_Task details_. Determine how many lines of the records include "Vector", and answer with the number alone.

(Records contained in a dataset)
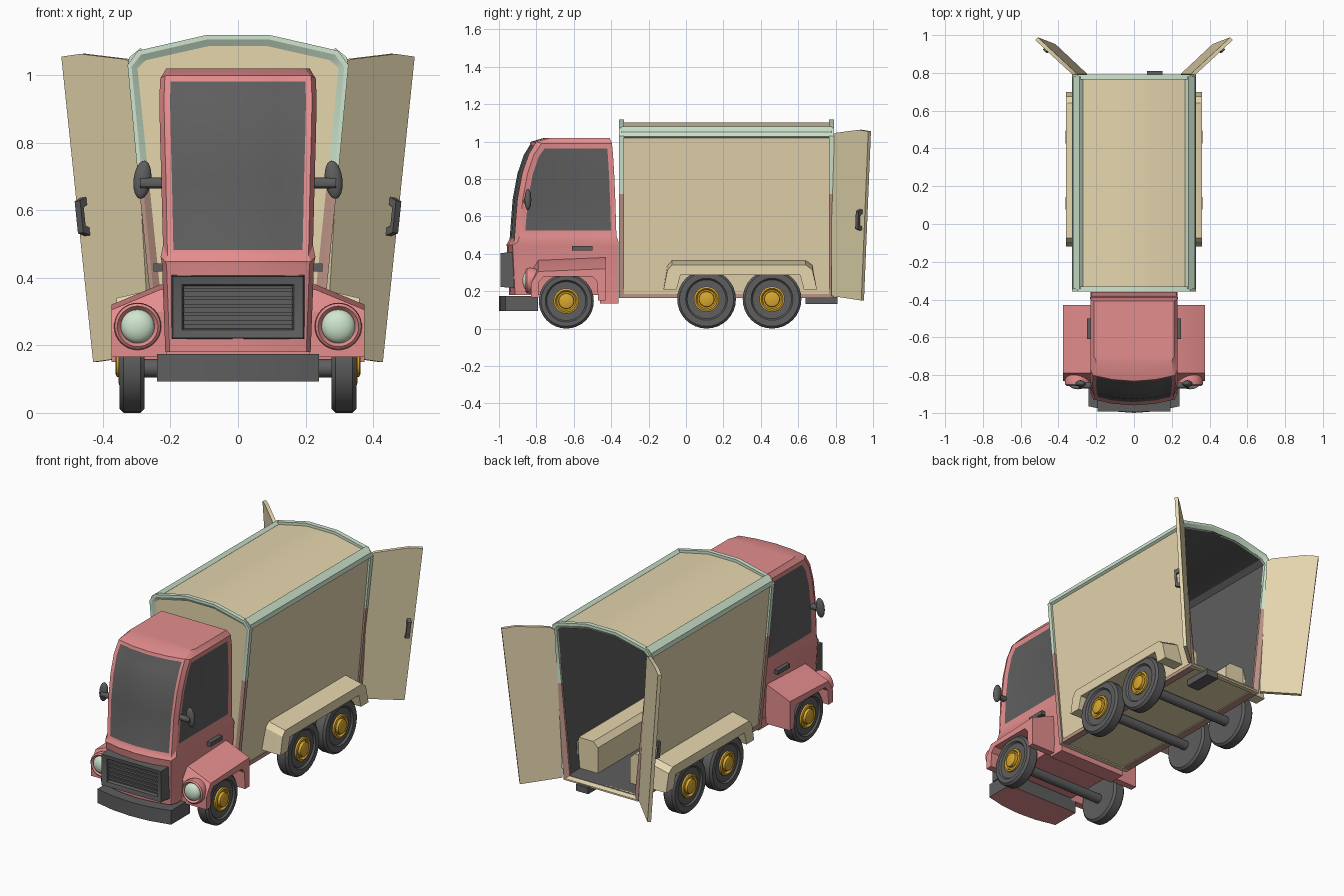
import bpy, bmesh, math
from mathutils import Matrix, Vector

if "Cube" in bpy.data.objects:
    bpy.data.objects.remove(bpy.data.objects["Cube"])


def material(name, rgb):
    m = bpy.data.materials.new(name)
    lin = [((c / 255 + 0.055) / 1.055) ** 2.4 for c in rgb]
    m.diffuse_color = (*lin, 1)
    m.use_nodes = True
    m.node_tree.nodes["Principled BSDF"].inputs["Base Color"].default_value = m.diffuse_color
    return m


RED = material("cab_red", (228, 141, 141))
TAN = material("box_tan", (229, 214, 174))
GREEN = material("trim_green", (207, 230, 207))
DARK = material("dark_grey", (94, 94, 95))
GOLD = material("hub_gold", (218, 168, 48))
ROSE = material("lower_trim_rose", (188, 148, 134))


def finish(name, bm, mats):
    bmesh.ops.recalc_face_normals(bm, faces=bm.faces)
    me = bpy.data.meshes.new(name)
    bm.to_mesh(me)
    bm.free()
    for m in mats:
        me.materials.append(m)
    ob = bpy.data.objects.new(name, me)
    bpy.context.collection.objects.link(ob)
    return ob


def loft(name, rings, mats, side=1, tf=None, closed=False, seg_mats=None, rule=None):
    """Skin a row of rings; seg_mats = [first cap, segments..., last cap]."""
    bm = bmesh.new()
    tf = tf or Matrix()
    vs = []
    for r in rings:
        pts = [tf @ Vector(p) for p in r]
        vs.append([bm.verts.new((p.x * side, p.y, p.z)) for p in pts])
    n, k = len(rings[0]), len(rings)
    for j in range(k if closed else k - 1):
        a, b = vs[j], vs[(j + 1) % k]
        for i in range(n):
            f = bm.faces.new((a[i], a[(i + 1) % n], b[(i + 1) % n], b[i]))
            f.material_index = seg_mats[j + 1] if seg_mats else 0
    if not closed:
        for r, q in ((vs[0], 0), (vs[-1], -1)):
            f = bm.faces.new(r)
            f.material_index = seg_mats[q] if seg_mats else 0
    bmesh.ops.recalc_face_normals(bm, faces=bm.faces)
    if rule:
        bm.normal_update()
        rule(bm)
    return finish(name, bm, mats)


def box(name, x, y, z, mat, side=1, tf=None):
    rings = [[(x[0], b, c) for b, c in ((y[0], z[0]), (y[1], z[0]), (y[1], z[1]), (y[0], z[1]))]]
    rings.append([(x[1], b, c) for _, b, c in rings[0]])
    return loft(name, rings, [mat], side, tf)


def lathe(name, prof, center, axis, mat, side=1, n=32):
    """prof = (radius, distance along the axis)"""
    rings = []
    for r, t in prof:
        ring = []
        for i in range(n):
            a = 2 * math.pi * i / n
            u, v = r * math.cos(a), r * math.sin(a)
            ring.append(Vector((t, u, v) if axis == 'x' else (u, t, v)) + Vector(center))
        rings.append(ring)
    return loft(name, rings, [mat], side)


def ball(name, center, size, mat, side=1, tilt=0):
    bm = bmesh.new()
    m = (Matrix.Translation((center[0] * side, center[1], center[2]))
         @ Matrix.Rotation(tilt * side, 4, 'Y') @ Matrix.Diagonal((*size, 1)))
    bmesh.ops.create_uvsphere(bm, u_segments=24, v_segments=12, radius=1, matrix=m)
    return finish(name, bm, [mat])


def both(pts):
    return pts + [(-x, z) for x, z in reversed(pts)]


def at_y(pts, y):
    return [(x, y, z) for x, z in pts]


# ---- cargo box: outer skin, dark inside, open at the back
outer = both([(.235, .17), (.315, 1.03), (.285, 1.06), (.09, 1.102)])
inner = both([(.222, .19), (.300, 1.02), (.275, 1.045), (.085, 1.085)])
loft("cargo_box", [at_y(outer, -.345), at_y(outer, .78), at_y(inner, .78), at_y(inner, -.325)],
     [TAN, DARK], seg_mats=[0, 0, 0, 1, 1])


# ---- end frames with a bevelled inner edge: green on top, rose posts, tan threshold
def frame_colours(bm):
    for f in bm.faces:
        z = f.calc_center_median().z
        f.material_index = 2 if z < .21 else 1 if z < .72 else 0


f_out = both([(.242, .163), (.298, .72), (.327, 1.03), (.296, 1.072), (.095, 1.118)])
f_mid = both([(.232, .172), (.286, .72), (.315, 1.024), (.287, 1.060), (.092, 1.105)])
f_in = both([(.212, .19), (.266, .72), (.297, 1.02), (.272, 1.043), (.085, 1.085)])
for nm, y0, y1 in (("front_frame", -.357, -.332), ("rear_frame", .792, .765)):
    lip = y0 + (y1 - y0) * .5
    loft(nm, [at_y(f_out, y1), at_y(f_out, y0), at_y(f_mid, y0), at_y(f_in, lip), at_y(f_in, y1)],
         [GREEN, ROSE, TAN], closed=True, rule=frame_colours)

# ---- exhaust under the tail
box("exhaust", (.07, .15), (.64, .81), (.13, .168), DARK)

# ---- cab: stacked bowed rings, windows inset
# level: z, half width, back y, front y, front drop
levels = [(.18, .215, -.362, -.945, 0), (.44, .225, -.36, -.958, 0), (.462, .229, -.36, -.96, .014),
          (.495, .222, -.372, -.95, .03), (.69, .227, -.378, -.933, 0), (.83, .231, -.384, -.907, 0),
          (.93, .233, -.39, -.873, 0), (.99, .23, -.396, -.832, -.008), (1.019, .212, -.408, -.76, 0)]
cab_rings = []
for z, w, yb, yf, drop in levels:
    ring = [(-w, yb, z), (w, yb, z), (w, yf + .06, z)]
    ring += [(w * t, yf + .035 * t * t, z - drop) for t in (.94, .5, 0, -.5, -.94)]
    ring.append((-w, yf + .06, z))
    cab_rings.append(ring)


def cab_windows(bm):
    band = [f for f in bm.faces if .49 < f.calc_center_median().z < .99]
    groups = [([f for f in band if f.normal.x > .95], .028), ([f for f in band if f.normal.x < -.95], .028),
              ([f for f in band if f.normal.y < -.6], .017)]
    for g, width in groups:
        bmesh.ops.inset_region(bm, faces=g, thickness=width, depth=-.006, use_even_offset=True)
        for f in g:
            f.material_index = 1


loft("cab", cab_rings, [RED, DARK], rule=cab_windows)
box("cab_rear_skirt", (-.22, .22), (-.46, -.362), (.135, .19), RED)

# ---- bumper, underside in cab colour
bump = [(.24, -.79)] + [(.24 * t, -1 + .035 * t * t) for t in (1, .5, 0, -.5, -1)] + [(-.24, -.79)]


def under_red(bm):
    for f in bm.faces:
        f.material_index = 1 if f.normal.z < -.9 else 0


loft("bumper", [[(x, y, z) for x, y in bump] for z in (.093, .175)], [DARK, RED], rule=under_red)


# ---- grille with slats
def rect(w, z0, z1, y):
    return [(-w, y, z0), (w, y, z0), (w, y, z1), (-w, y, z1)]


loft("grille", [rect(.197, .218, .408, -.92), rect(.193, .222, .404, -.993),
                rect(.165, .245, .38, -.985), rect(.16, .25, .375, -.968)], [DARK])
for i in range(5):
    z = .262 + i * .024
    box("grille_slat", (-.162, .162), (-.98, -.96), (z, z + .012), DARK)

# ---- door placement: swung out about a leaning hinge
hinge = Vector((.245, .795, .17))
swing = (Matrix.Translation(hinge) @ Matrix.Rotation(math.radians(-137), 4, Vector((.06, 0, 1)))
         @ Matrix.Translation(-hinge))
door = [(.245, .175), (.297, 1.03), (.27, 1.05), (.09, 1.085), (.013, 1.085), (.013, .175)]
grip = [(0, .53), (.03, .54), (.03, .635), (0, .645), (0, .622), (.017, .615), (.017, .56), (0, .552)]

# ---- wheel arch outlines (y, z), outer path then opening
rear_arch = [(-.12, .21), (-.10, .335), (-.075, .365), (.64, .365), (.675, .34), (.70, .21),
             (.63, .21), (.61, .285), (-.03, .285), (-.05, .21)]
front_arch = [(-.83, .165), (-.83, .30), (-.79, .365), (-.43, .38), (-.43, .15), (-.47, .15),
              (-.475, .25), (-.5, .278), (-.76, .278), (-.785, .25), (-.79, .165)]


def arch(name, outline, x0, x1, drop, mat, s):
    low = [(x1, y, z - (drop if z > .29 else 0)) for y, z in outline]
    mid = [(x0 + .02, y, z) for y, z in outline]
    loft(name, [[(x0, y, z) for y, z in outline], mid, low], [mat], s)


for s in (1, -1):
    sd = "right" if s == 1 else "left"
    # cargo trims and wheel housings
    rail = [(.308, 1.015), (.327, 1.027), (.322, 1.052), (.288, 1.08), (.27, 1.064)]
    loft(sd + "_roof_rail", [at_y(rail, -.345), at_y(rail, .78)], [GREEN], s)
    box(sd + "_sill", (.2, .242), (-.34, .775), (.163, .185), ROSE, s)
    arch(sd + "_rear_fender", rear_arch, .23, .36, .025, TAN, s)
    well = [(.23, .185), (.23, .37), (.135, .37), (.105, .34), (.105, .185)]
    loft(sd + "_wheel_housing", [at_y(well, -.09), at_y(well, .67)], [TAN], s)
    # rear doors and handles
    loft(sd + "_rear_door", [at_y(door, .797), at_y(door, .817)], [TAN], s, swing)
    loft(sd + "_rear_door_handle",
         [[(x, .815 + o, z + .018) for o, z in grip] for x in (.032, .054)], [DARK], s, swing)
    # front fenders and headlights
    arch(sd + "_front_fender", front_arch, .21, .375, .06, RED, s)
    lathe(sd + "_headlight_ring", [(.06, -.79), (.07, -.83), (.068, -.85), (.06, -.857), (.05, -.845)],
          (.297, 0, .256), 'y', RED, s)
    ball(sd + "_headlight", (.297, -.845, .256), (.05, .03, .05), GREEN, s)
    # cab handle and mirror
    box(sd + "_cab_handle", (.22, .25), (-.61, -.50), (.418, .442), DARK, s)
    lathe(sd + "_mirror_arm", [(.016, .2), (.016, .29)], (0, -.855, .68), 'x', DARK, s, 12)
    ball(sd + "_mirror", (.283, -.845, .69), (.026, .018, .057), DARK, s, -.12)
    # wheels
    for nm, y, r in (("front", -.64, .147), ("middle", .11, .157), ("back", .46, .157)):
        c = (-.003 * s * s, y, r)
        lathe(f"{sd}_{nm}_tyre", [(.09, .282), (r - .012, .28), (r, .292), (r, .342), (r - .012, .354),
                                  (.112, .354), (.104, .344), (.07, .342)], c, 'x', DARK, s)
        lathe(f"{sd}_{nm}_hub", [(.068, .335), (.068, .353), (.058, .357), (.05, .346), (.042, .346),
                                 (.04, .362), (.03, .366)], c, 'x', GOLD, s, 24)

# ---- axles
for nm, y, r in (("front", -.64, .147), ("middle", .11, .157), ("back", .46, .157)):
    lathe(nm + "_axle", [(.028, -.3), (.028, .3)], (0, y, r - .015), 'x', DARK, 1, 16)

# ---- smooth shading with sharp edges kept
for ob in bpy.data.objects:
    ob.select_set(True)
    bpy.context.view_layer.objects.active = ob
bpy.ops.object.shade_smooth_by_angle(angle=math.radians(30))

_Solution to the problem_. 5